In yesterday's rush to get up nine posts (including one on this week's hot city hall topic, ridesharing, and Josh's first two posts outing himself as a flâneur, we neglected to post On Other Blogs, but there was a lot going on out there.
On Other Blogs Yesterday:
1. The Atlantic Cities explores some fundamental questions about the sharing economy.
First, do sharing services (like UberX, AirBnB, and toolshare companies) meet demand for things people were already buying (or renting) anyway, or do they create new demand? Would you have bought that jackhammer anyway, or did you decide to undertake your jackhammering project because it only required you to rent it?
Second, is it better to rent an apartment through AirBnB and spend the money you save on other goods and services in the city you're visiting, or spend several times as much at a hotel chain?
And (just like the question Seattle City Council members are asking this week, as they discuss how to regulate currently unregulated ridesharing services like UberX and Lyft), will treating sharing services like other, regulated economic players put the nascent share economy out of business?
2. On Sunday, the New York Times' editorial board made the case for a higher minimum wage (the President's proposed $10.10, not the $15 for which union and fast-food activists across the nation are pressing).
The minimum wage, the NYT editorial board argues in a major column typically reserved for three separate editorials, is more than just a wage floor. It's a mechanism "specifically intended to take aim at the inherent imbalance in power between employers and low-wage workers that can push wages down to poverty levels" that "effectively substitutes for the bargaining power that low-wage workers lack."

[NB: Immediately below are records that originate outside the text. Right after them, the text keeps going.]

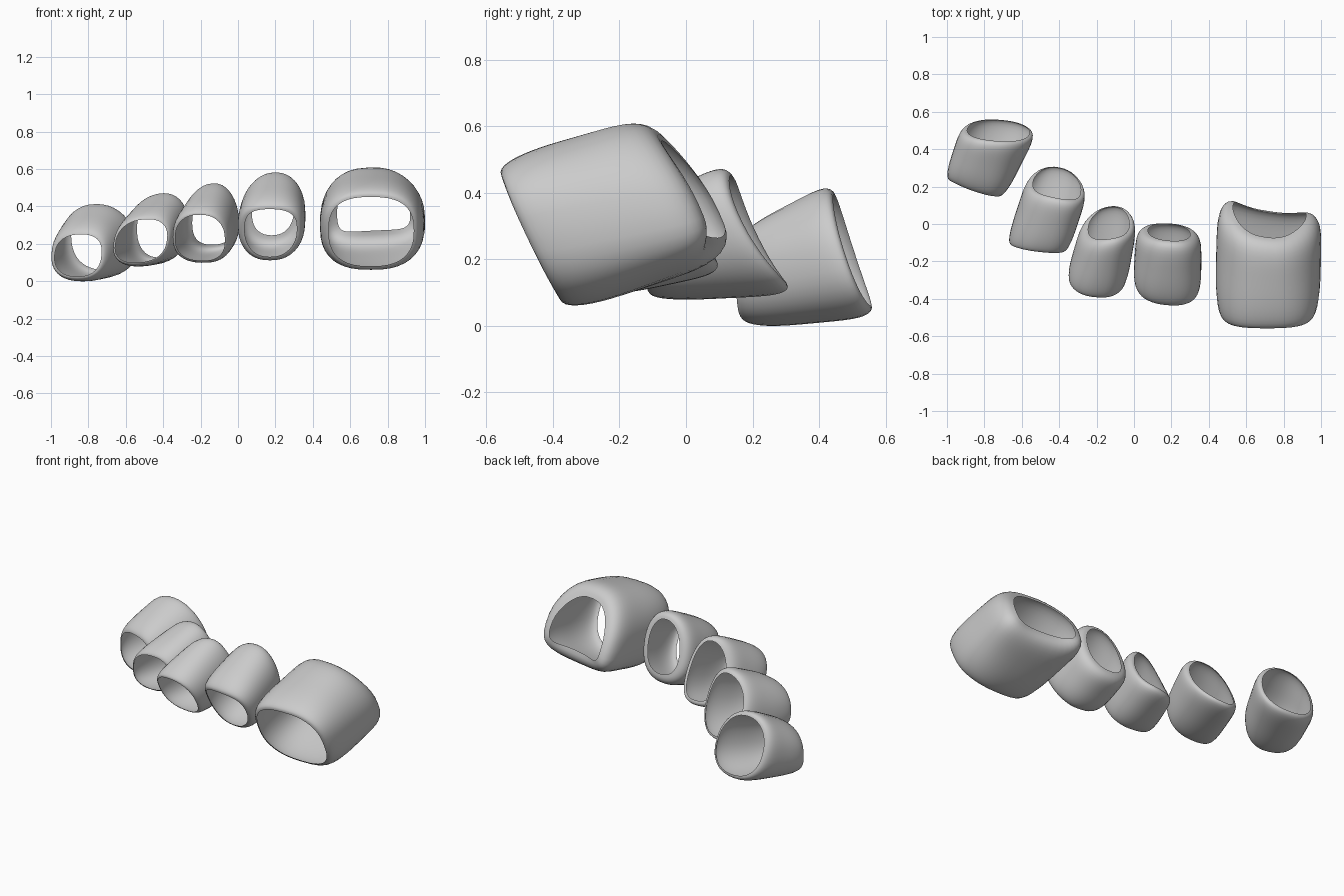
import bpy, bmesh, math
from mathutils import Vector

if "Cube" in bpy.data.objects:
    bpy.data.objects.remove(bpy.data.objects["Cube"])

N = 40       # points around each tube
M = 22       # rings along each tube


def spow(v, e):
    return math.copysign(abs(v) ** e, v)


def rim_point(rim, t, expo):
    """Rounded-square loop through left, right, top and bottom points (may be saddle shaped)."""
    l, r, top, bot = (Vector(p) for p in rim)
    c = (l + r + top + bot) / 4
    a, b = spow(math.cos(t), 2 / expo), spow(math.sin(t), 2 / expo)
    u, v = (r - l) / 2, (top - bot) / 2
    p = c + u * a + v * b
    p += ((l + r) / 2 - c) * math.cos(t) ** 2 + ((top + bot) / 2 - c) * math.sin(t) ** 2
    out = u.normalized() * a + v.normalized() * b
    return p, out


def sleeve(name, front, back, bulge_front, bulge_back, expo=2.4, expo_back=2.2):
    """Open tube from front rim to back rim, swelling outward between them."""
    bm = bmesh.new()
    rings = []
    for j in range(M + 1):
        s = 0.5 - 0.5 * math.cos(math.pi * j / M)
        swell = max(0, 1 - abs(2 * s - 1) ** (3 if s < .5 else 5)) ** 0.42
        d = (bulge_front * (1 - s) + bulge_back * s) * swell
        ring = []
        for i in range(N):
            t = 2 * math.pi * i / N
            pf, of = rim_point(front, t, expo)
            pb, ob = rim_point(back, t, expo_back)
            ring.append(bm.verts.new(pf.lerp(pb, s) + of.lerp(ob, s) * d))
        rings.append(ring)
    for r0, r1 in zip(rings, rings[1:]):
        for i in range(N):
            k = (i + 1) % N
            bm.faces.new((r0[i], r0[k], r1[k], r1[i])).smooth = True
    # make sure normals face away from the tube axis
    bmesh.ops.recalc_face_normals(bm, faces=bm.faces)
    bm.normal_update()
    mid = sum((v.co for v in bm.verts), Vector()) / len(bm.verts)
    if sum((f.calc_center_median() - mid).dot(f.normal) for f in bm.faces) < 0:
        bmesh.ops.reverse_faces(bm, faces=bm.faces)
    me = bpy.data.meshes.new(name)
    bm.to_mesh(me)
    bm.free()
    ob = bpy.data.objects.new(name, me)
    bpy.context.collection.objects.link(ob)
    return ob


# rims are given as left, right, top, bottom
# largest sleeve
sleeve("large_sleeve",
       [(.485, -.48, .27), (.94, -.48, .27), (.71, -.555, .45), (.71, -.38, .08)],
       [(.53, .10, .34), (.92, .04, .36), (.70, -.07, .555), (.72, .06, .27)],
       .053, .085, 2.6, 2.5)

# second sleeve
sleeve("second_sleeve",
       [(.035, -.34, .28), (.315, -.37, .28), (.17, -.43, .385), (.17, -.29, .13)],
       [(.075, -.04, .38), (.30, -.05, .38), (.20, -.09, .55), (.18, .0, .245)],
       .045, .06)

# third sleeve
sleeve("third_sleeve",
       [(-.335, -.30, .23), (-.07, -.32, .22), (-.20, -.39, .355), (-.20, -.25, .11)],
       [(-.245, -.03, .31), (-.025, .0, .32), (-.13, -.08, .505), (-.13, .09, .195)],
       .03, .043)

# fourth sleeve
sleeve("fourth_sleeve",
       [(-.655, -.11, .20), (-.38, -.14, .22), (-.50, -.15, .33), (-.53, -.11, .10)],
       [(-.54, .22, .26), (-.285, .17, .31), (-.42, .14, .45), (-.40, .30, .13)],
       .028, .038)

# smallest sleeve
sleeve("smallest_sleeve",
       [(-.98, .23, .14), (-.73, .15, .14), (-.84, .17, .25), (-.86, .18, .025)],
       [(-.89, .51, .21), (-.56, .48, .21), (-.75, .445, .395), (-.71, .555, .06)],
       .037, .038)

Earlier today, by the way, the city council announced the schedule of public meetings for its special committee on the minimum wage and income inequality; Sally Clark is the chair, and all nine council members are members.
The council committee creates a third potential track toward a higher minimum wage—on top of an income-inequality panel created by Mayor Ed Murray, which meets in private, and a potential ballot measure, which council member Kshama Sawant has said she will support if other options fail to raise the minimum wage to $15 an hour.
3. Meanwhile, the Puget Sound Business Journal argues that Seattle's income inequality problem is "not as bad as you might think," because its the ratio of low-income households to high-income households is "much better" than elsewhere in the nation, and because the percentage of people living below the poverty line in the region—11.8 percent—is lower than places like Memphis, where 19.3 percent of households live under the poverty level.
As a result, the PSBJ writes, raising the minimum wage won't have as much of an impact here as it would elsewhere in the country, where the federal minimum is $7.25 (or $2.13 for tipped workers). Frankly, the fact that we suck less than elsewhere doesn't strike me as a very strong argument against raising the minimum wage in Seattle, which, although the highest in the nation, is still far from a "middle-class" income.
4. Also in the PSBJ: A group of 50 local elected officials, including Democratic members of the King County Council, city council members from SeaTac, Normandy Park, and Burien, and Democrats in the state house and senate, have written a letter to the Seattle Port Commission urging them to allow the voter-approved $15 minimum wage take effect for Sea-Tac Airport employees. The minimum wage has gone up for about 1,600 workers in the city of SeaTac itself, but the Port has jurisdiction over the airport, and has declined so far to raise wages for around 4,700 low-wage workers there.
5. "Anti-gentrification" activists protested Microsoft by stopping its Connector buses, which link employees in Seattle to the Redmond software giant, for around 45 minutes yesterday, Geekwire reports.
It's a perfect example of Ida Tarbell lefties failing to get Elizabeth Kolbert lefties: The anti-development protesters (whose flyers read, "FIGHT DEVELOPMENT") were stopping buses that are taking cars off the road.
I guess they'd rather have all those Microsoft workers clogging up freeways with their cars instead.